“You know what?” Avery said loudly. “I’m actually allergic to lemons. What else do you have? Could you just list all the options for me? What about coffee?”

Huh. He was better at this than I expected. I gave him a thumbs up, and then tried to take advantage of the opportunity as Bex’s dad started saying something about caffeine being an unnatural stimulant. When I peeked into the kitchen from down the hallway, his head was stuck in the refrigerator.

I wasn’t going to get any better opportunity. I tried to step lightly, but more or less ran down the hallway to get to the front door. And there, thankfully, a staircase rose to the right. I dove to the side out of view of the long hall.

Whew. I had to purposefully slow down and catch my breath before creeping up the stairs. I didn’t want to be undone by a stray creaky step when I had gotten so far. I could still kind of hear Avery and Bex’s dad talking, with Avery speaking a bit louder than usual, but whether that was due to nerves or his desire to continue covering for me, I wasn’t sure. 

Then I was at the top of the staircase, and there was just one long carpeted hall. I had made it. I grinned to myself.


I mean, not exactly, but I had done it, right? Good enough.

Still trying to tread quietly, I walked down the hall. If Mark was right, then the Bex’s room should be… this one.

I paused in front of it. What was I going to say? I had wrapped myself up in the minutiae of this whole plan, but now I actually had to face Cerise for the first time in real life. There was so much I wanted to explain, so much I needed to apologize for. My heart thudded even harder than when I was about to be caught by her dad, because no matter what he might do if he caught me, I really knew that Cerise was the only one who I actually cared about.

But I could face that later. I could deal with Cerise ultimately rejecting me, as long as she was safe and happy first. I needed to keep this simple, and just get her out of here.

Steeling myself, I turned the door handle, pushing it open.

“Bex,” I said. “I’m here to—”

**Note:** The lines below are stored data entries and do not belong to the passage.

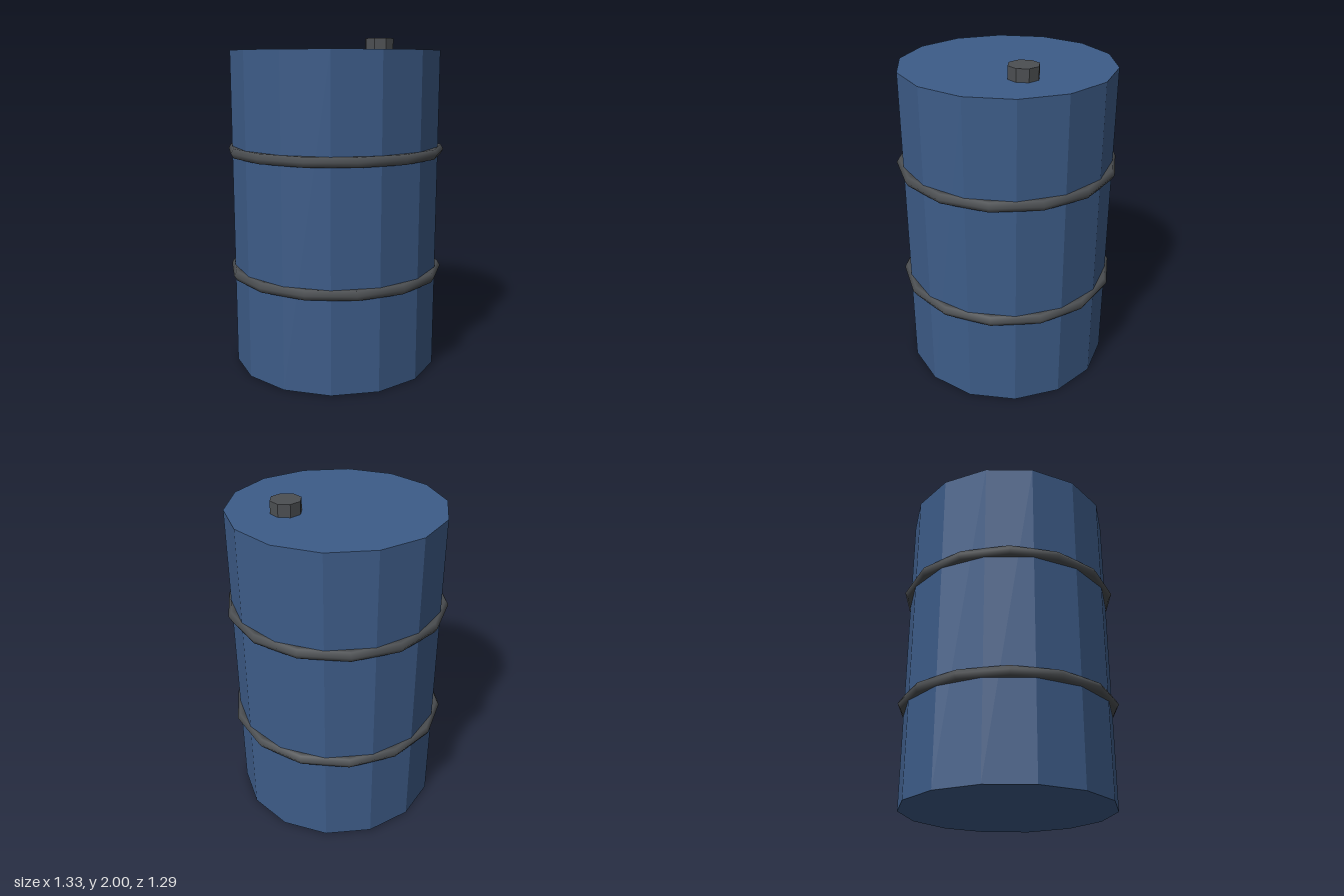
import * as THREE from 'three';

export function createModel() {
  const group = new THREE.Group();
  const blue = new THREE.MeshStandardMaterial({ name: 'bluePaint', color: 0x3d5c88, flatShading: true });
  const dark = new THREE.MeshStandardMaterial({ name: 'darkMetal', color: 0x4c4f52 });

  const add = (name, geometry, material, x, y) => {
    const mesh = new THREE.Mesh(geometry, material);
    mesh.name = name;
    mesh.position.set(x, y, 0);
    group.add(mesh);
  };

  // Fourteen-sided drum
  const height = 1.926, radius = 0.63;
  add('drumBody', new THREE.CylinderGeometry(radius, radius, height, 14), blue, 0, height / 2);

  // Rolling hoops, rounded around the tube
  const hoop = new THREE.TorusGeometry(radius, 0.033, 6, 14).rotateX(Math.PI / 2);
  add('lowerHoop', hoop, dark, 0, 0.595);
  add('upperHoop', hoop, dark, 0, 1.335);

  // Faceted filler cap, off centre on the lid
  const cap = new THREE.CylinderGeometry(0.09, 0.09, 0.074, 8).toNonIndexed();
  cap.computeVertexNormals();
  add('fillerCap', cap, dark, 0.295, 1.963);

  return group;
}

The girl lying on her bed reading a textbook was absolutely not Bex.

She looked up at me, brow furrowed. We stared at each other for a long moment. Finally, she was the one to speak.

“Who the fuck are you?”